- _Task statement_:
Once you reach the line that holds "2 * HALF, 2" in the listing below, output it and every line after it through the line that holds "1.1, 1.3, upright=True)])", word for word.

- _Records supplied_:
========================

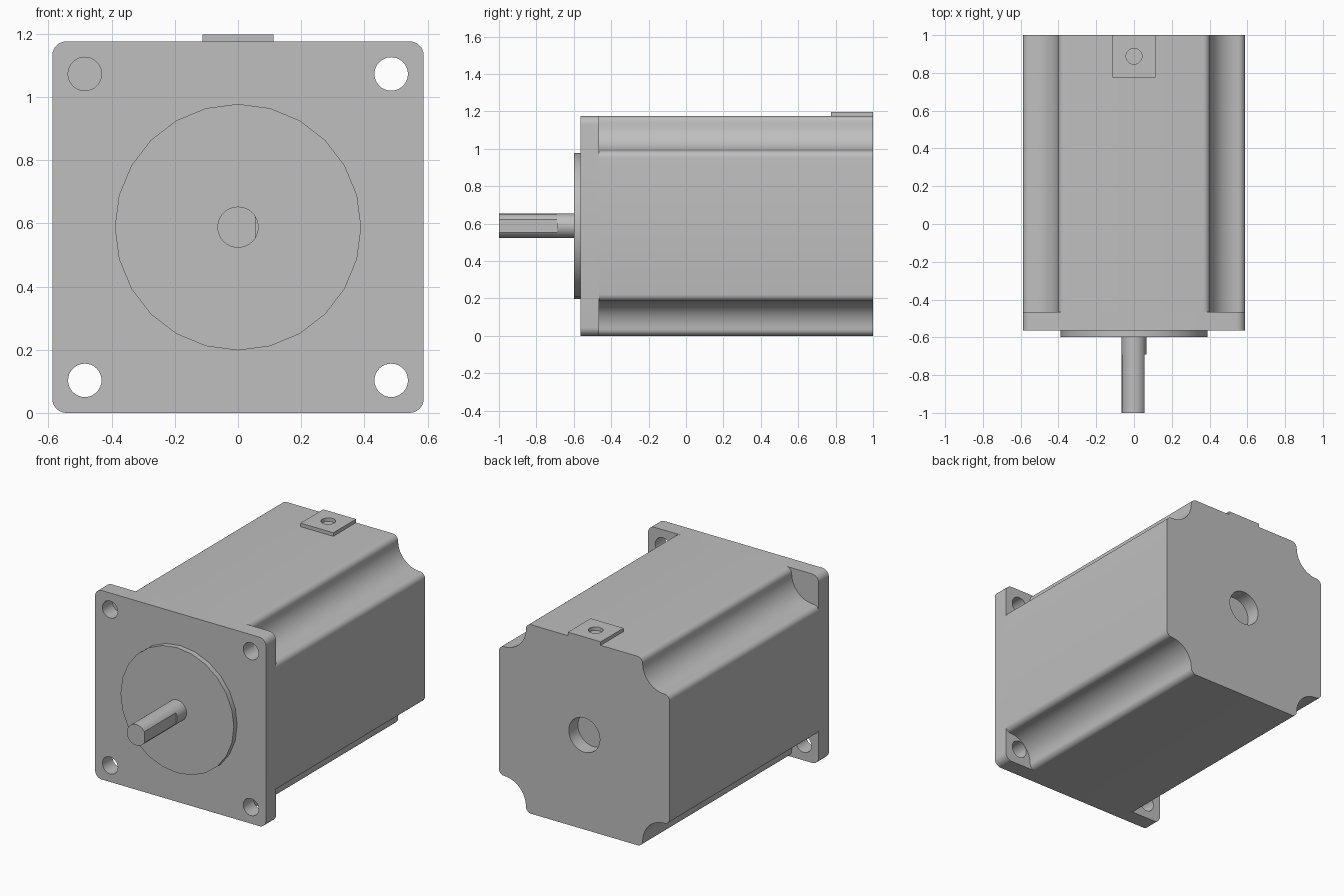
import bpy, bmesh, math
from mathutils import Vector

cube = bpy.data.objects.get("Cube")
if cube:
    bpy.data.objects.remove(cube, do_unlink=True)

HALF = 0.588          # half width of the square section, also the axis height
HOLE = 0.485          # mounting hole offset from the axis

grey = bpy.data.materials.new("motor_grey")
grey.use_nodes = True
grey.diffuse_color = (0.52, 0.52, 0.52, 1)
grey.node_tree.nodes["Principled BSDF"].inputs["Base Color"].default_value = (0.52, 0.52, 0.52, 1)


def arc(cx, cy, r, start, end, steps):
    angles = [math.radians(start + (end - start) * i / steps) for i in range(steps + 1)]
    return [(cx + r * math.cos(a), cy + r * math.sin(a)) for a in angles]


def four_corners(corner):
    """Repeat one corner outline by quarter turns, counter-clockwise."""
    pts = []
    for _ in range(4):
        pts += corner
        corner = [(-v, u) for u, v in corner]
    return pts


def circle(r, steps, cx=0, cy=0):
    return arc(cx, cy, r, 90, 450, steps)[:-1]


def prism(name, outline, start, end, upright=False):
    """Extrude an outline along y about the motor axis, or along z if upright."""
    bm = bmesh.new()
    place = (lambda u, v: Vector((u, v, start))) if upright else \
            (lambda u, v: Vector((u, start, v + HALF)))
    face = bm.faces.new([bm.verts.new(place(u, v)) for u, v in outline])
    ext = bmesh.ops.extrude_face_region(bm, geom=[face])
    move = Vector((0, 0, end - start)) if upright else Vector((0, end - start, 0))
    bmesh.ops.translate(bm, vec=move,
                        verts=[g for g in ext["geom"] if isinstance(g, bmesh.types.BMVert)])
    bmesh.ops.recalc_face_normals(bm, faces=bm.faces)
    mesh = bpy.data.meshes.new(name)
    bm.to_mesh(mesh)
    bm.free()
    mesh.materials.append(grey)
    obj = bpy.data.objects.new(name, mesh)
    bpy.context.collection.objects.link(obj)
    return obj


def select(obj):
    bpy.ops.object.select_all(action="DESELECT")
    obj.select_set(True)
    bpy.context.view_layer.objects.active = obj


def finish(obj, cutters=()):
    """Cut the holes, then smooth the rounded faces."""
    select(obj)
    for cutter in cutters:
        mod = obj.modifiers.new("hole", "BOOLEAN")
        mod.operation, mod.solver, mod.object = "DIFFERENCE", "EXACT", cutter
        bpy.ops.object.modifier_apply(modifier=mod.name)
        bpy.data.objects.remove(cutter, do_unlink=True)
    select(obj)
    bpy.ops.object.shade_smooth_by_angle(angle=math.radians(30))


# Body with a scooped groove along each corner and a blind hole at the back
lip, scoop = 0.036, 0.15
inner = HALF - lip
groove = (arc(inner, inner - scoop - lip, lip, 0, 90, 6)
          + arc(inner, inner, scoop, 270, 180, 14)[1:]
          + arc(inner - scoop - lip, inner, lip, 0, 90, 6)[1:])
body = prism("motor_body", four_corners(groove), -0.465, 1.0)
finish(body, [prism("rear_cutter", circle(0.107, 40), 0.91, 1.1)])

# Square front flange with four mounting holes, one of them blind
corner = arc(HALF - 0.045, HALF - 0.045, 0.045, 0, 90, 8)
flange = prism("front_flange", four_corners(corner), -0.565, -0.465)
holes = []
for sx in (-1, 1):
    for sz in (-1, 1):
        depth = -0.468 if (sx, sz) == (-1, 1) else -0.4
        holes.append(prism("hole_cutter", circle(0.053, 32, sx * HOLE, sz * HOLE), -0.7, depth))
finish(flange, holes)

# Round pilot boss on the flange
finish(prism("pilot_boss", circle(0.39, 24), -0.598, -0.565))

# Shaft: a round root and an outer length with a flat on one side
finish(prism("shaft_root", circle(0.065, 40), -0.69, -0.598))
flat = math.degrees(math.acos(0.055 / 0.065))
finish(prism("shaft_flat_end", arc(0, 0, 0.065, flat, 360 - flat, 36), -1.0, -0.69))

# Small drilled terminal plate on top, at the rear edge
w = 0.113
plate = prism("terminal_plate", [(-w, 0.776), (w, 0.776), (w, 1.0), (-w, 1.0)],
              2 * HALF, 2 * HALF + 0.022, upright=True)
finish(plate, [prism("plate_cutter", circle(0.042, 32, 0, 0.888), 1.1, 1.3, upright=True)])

========================

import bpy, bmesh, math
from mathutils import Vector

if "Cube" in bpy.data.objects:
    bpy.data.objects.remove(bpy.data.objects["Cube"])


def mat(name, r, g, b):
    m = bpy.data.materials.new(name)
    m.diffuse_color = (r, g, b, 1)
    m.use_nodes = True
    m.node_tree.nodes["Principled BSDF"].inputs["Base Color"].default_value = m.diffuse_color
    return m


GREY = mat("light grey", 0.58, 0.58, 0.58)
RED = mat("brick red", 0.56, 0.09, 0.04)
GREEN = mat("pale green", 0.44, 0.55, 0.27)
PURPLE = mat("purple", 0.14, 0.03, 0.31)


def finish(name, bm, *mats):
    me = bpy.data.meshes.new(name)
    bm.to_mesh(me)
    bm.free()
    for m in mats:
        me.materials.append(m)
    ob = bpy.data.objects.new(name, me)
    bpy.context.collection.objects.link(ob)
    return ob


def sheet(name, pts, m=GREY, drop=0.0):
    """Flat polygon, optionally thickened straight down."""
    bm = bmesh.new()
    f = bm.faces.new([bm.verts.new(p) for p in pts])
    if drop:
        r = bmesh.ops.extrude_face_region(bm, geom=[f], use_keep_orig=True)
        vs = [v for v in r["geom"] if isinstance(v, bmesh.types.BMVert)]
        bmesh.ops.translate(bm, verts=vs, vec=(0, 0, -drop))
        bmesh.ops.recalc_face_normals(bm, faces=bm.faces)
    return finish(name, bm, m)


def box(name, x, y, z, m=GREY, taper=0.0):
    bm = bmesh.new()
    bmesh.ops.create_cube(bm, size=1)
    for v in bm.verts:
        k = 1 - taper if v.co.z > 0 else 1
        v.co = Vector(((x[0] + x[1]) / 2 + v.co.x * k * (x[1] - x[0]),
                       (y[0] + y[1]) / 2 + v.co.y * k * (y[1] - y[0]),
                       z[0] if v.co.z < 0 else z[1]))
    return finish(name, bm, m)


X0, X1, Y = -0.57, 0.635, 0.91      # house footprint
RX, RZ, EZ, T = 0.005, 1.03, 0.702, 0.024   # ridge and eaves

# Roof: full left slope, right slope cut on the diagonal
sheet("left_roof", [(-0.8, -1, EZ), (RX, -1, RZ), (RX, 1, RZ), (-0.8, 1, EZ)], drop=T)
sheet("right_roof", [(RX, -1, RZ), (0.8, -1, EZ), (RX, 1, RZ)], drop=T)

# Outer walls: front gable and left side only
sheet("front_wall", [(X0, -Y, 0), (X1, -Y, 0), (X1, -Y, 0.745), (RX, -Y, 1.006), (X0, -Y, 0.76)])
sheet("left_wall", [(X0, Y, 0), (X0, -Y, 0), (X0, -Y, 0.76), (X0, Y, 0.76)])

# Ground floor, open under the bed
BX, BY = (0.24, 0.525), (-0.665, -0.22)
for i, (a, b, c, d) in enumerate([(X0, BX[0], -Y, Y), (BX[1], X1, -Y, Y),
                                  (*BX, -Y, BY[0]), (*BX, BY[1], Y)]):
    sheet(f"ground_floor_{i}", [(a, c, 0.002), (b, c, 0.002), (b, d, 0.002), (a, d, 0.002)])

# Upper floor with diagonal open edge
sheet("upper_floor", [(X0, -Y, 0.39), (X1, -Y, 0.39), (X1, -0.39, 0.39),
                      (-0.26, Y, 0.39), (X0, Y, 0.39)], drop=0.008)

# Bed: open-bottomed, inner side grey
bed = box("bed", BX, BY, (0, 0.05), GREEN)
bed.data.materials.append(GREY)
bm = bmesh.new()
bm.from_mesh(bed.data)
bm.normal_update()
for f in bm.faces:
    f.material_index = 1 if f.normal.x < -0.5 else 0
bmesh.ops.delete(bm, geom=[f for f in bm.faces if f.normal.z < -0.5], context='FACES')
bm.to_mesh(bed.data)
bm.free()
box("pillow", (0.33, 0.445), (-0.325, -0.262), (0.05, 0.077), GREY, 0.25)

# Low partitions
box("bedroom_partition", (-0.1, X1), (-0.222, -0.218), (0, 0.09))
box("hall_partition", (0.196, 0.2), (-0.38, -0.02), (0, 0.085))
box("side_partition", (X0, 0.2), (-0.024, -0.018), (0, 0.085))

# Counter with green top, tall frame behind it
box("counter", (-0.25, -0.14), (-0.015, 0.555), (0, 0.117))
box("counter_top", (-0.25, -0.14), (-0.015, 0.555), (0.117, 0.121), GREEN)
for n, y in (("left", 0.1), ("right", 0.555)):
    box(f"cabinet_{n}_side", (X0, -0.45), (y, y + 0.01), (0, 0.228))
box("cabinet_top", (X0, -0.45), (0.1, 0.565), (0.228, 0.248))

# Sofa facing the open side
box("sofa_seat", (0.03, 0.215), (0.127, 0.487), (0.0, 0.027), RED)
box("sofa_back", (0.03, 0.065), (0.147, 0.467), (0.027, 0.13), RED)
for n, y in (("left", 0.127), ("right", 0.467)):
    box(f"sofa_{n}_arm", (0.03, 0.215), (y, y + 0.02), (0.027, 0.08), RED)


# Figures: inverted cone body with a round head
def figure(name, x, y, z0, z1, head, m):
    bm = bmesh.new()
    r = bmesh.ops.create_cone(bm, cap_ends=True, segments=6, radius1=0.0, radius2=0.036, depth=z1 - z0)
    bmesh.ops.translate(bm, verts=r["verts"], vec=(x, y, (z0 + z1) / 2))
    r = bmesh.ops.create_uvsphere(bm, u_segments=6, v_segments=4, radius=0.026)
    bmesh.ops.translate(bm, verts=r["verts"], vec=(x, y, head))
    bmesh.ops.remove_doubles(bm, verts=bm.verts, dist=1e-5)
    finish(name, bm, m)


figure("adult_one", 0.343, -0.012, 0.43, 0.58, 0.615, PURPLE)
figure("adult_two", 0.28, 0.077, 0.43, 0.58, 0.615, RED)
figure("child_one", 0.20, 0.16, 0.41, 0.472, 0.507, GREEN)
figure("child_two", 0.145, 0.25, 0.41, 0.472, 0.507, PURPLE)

========================

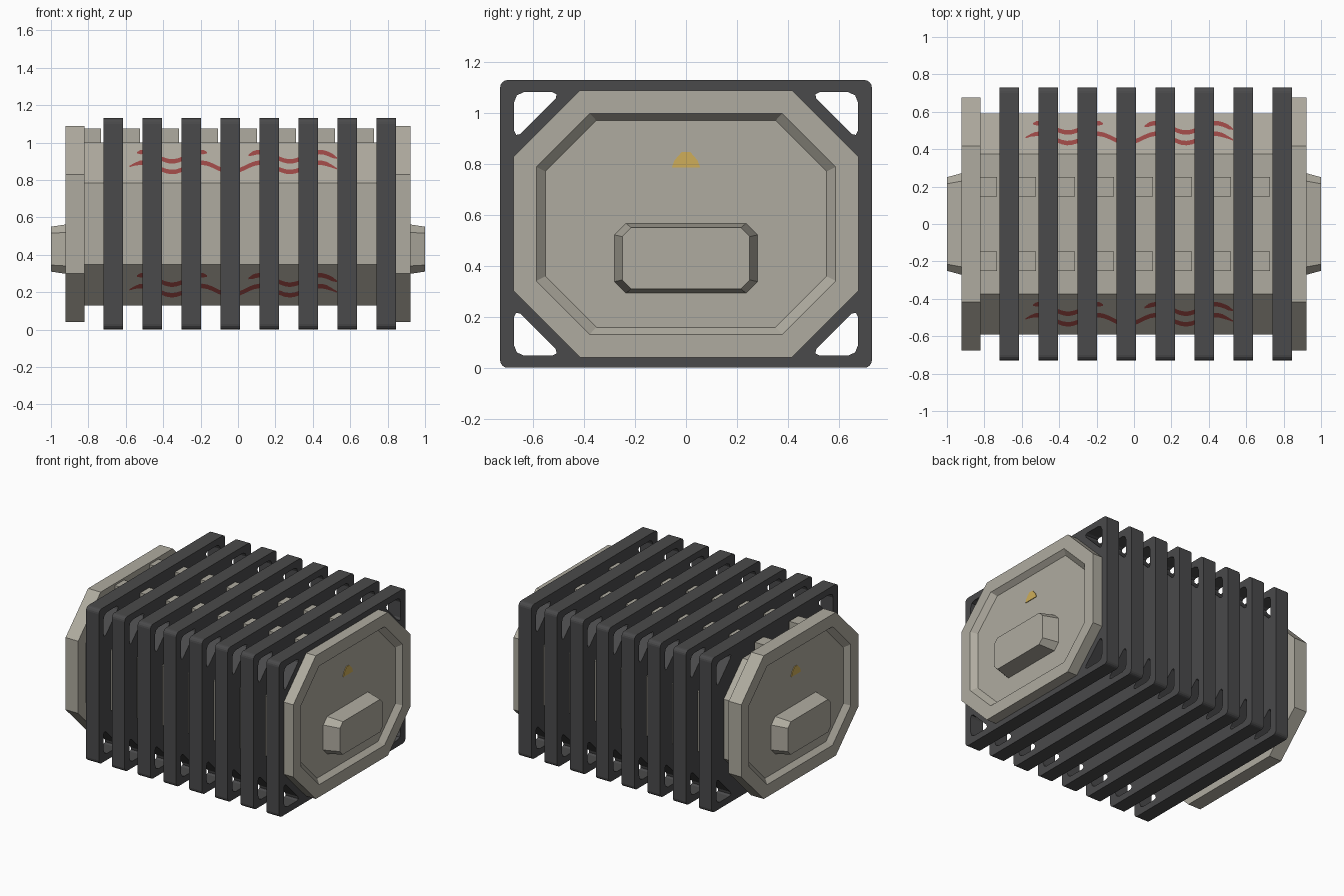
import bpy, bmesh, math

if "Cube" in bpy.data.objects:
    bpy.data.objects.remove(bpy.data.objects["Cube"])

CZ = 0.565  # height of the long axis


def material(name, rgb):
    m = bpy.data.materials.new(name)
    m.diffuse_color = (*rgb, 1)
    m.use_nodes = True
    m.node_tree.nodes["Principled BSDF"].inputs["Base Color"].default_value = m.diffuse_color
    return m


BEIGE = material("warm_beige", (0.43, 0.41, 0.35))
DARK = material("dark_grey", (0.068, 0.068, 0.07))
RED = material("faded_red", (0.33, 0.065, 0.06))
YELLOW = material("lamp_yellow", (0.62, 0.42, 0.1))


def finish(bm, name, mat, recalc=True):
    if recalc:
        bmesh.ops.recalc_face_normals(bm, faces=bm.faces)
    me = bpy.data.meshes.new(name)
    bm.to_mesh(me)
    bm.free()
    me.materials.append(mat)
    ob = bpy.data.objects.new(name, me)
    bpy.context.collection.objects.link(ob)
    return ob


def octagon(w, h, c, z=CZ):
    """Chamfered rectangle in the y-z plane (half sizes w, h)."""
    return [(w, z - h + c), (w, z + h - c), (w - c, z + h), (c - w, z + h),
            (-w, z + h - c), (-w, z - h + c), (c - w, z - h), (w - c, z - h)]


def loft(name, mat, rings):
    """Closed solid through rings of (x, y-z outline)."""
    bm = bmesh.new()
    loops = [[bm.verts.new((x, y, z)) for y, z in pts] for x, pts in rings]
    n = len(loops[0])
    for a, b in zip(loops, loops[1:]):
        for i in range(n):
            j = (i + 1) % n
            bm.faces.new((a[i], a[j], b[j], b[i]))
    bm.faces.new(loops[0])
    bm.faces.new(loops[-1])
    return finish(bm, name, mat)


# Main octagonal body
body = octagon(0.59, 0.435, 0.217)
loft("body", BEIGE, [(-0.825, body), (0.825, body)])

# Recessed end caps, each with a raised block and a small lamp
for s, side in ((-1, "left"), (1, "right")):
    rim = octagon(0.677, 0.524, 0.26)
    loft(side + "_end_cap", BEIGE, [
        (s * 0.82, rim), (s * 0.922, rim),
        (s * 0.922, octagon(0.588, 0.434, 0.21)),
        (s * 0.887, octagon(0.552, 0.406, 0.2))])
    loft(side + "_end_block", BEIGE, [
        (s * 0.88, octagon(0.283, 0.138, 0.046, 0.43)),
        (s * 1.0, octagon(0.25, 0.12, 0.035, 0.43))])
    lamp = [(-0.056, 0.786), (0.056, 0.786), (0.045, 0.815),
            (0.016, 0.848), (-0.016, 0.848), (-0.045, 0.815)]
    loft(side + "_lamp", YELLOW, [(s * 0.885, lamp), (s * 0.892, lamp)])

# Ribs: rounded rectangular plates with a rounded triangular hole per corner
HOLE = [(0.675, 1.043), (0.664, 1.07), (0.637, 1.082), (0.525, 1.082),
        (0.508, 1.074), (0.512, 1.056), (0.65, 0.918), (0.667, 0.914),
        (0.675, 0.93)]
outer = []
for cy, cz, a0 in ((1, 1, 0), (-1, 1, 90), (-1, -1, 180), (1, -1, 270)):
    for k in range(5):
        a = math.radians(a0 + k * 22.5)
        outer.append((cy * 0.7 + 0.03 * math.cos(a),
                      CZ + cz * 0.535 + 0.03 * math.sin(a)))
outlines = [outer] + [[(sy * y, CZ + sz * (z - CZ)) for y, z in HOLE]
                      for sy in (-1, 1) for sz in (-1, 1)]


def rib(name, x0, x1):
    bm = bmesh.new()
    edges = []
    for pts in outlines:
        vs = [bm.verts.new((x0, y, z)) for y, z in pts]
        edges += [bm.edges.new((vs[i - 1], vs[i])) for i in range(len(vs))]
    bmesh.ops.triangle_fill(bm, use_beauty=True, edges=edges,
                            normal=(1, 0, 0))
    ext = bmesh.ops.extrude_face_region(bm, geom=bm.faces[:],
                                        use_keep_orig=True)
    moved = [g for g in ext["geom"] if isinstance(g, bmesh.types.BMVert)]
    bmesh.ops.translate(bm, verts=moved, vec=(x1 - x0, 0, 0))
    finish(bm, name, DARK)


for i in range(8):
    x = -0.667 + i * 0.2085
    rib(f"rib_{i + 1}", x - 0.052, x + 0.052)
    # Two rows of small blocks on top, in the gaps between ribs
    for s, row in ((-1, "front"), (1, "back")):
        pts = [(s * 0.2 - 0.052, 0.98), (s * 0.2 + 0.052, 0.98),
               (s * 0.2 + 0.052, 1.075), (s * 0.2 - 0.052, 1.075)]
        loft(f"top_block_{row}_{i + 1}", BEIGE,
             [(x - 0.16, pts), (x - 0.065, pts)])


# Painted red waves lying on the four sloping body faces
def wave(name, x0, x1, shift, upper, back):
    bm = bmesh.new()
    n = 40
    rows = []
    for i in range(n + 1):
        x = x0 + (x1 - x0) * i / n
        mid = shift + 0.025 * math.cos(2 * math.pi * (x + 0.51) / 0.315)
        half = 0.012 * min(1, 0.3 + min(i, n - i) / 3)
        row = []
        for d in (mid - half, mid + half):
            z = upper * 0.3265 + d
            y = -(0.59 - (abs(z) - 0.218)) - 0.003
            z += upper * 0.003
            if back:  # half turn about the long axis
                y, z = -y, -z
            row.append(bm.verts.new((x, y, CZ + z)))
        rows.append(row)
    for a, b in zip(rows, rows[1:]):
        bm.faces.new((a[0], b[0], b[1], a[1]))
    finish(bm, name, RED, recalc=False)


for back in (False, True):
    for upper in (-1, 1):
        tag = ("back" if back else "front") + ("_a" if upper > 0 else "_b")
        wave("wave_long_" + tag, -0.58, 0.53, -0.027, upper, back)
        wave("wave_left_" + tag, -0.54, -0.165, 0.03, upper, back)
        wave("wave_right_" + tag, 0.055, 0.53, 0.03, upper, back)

========================

- _Solution to this exercise_:
              2 * HALF, 2 * HALF + 0.022, upright=True)
finish(plate, [prism("plate_cutter", circle(0.042, 32, 0, 0.888), 1.1, 1.3, upright=True)])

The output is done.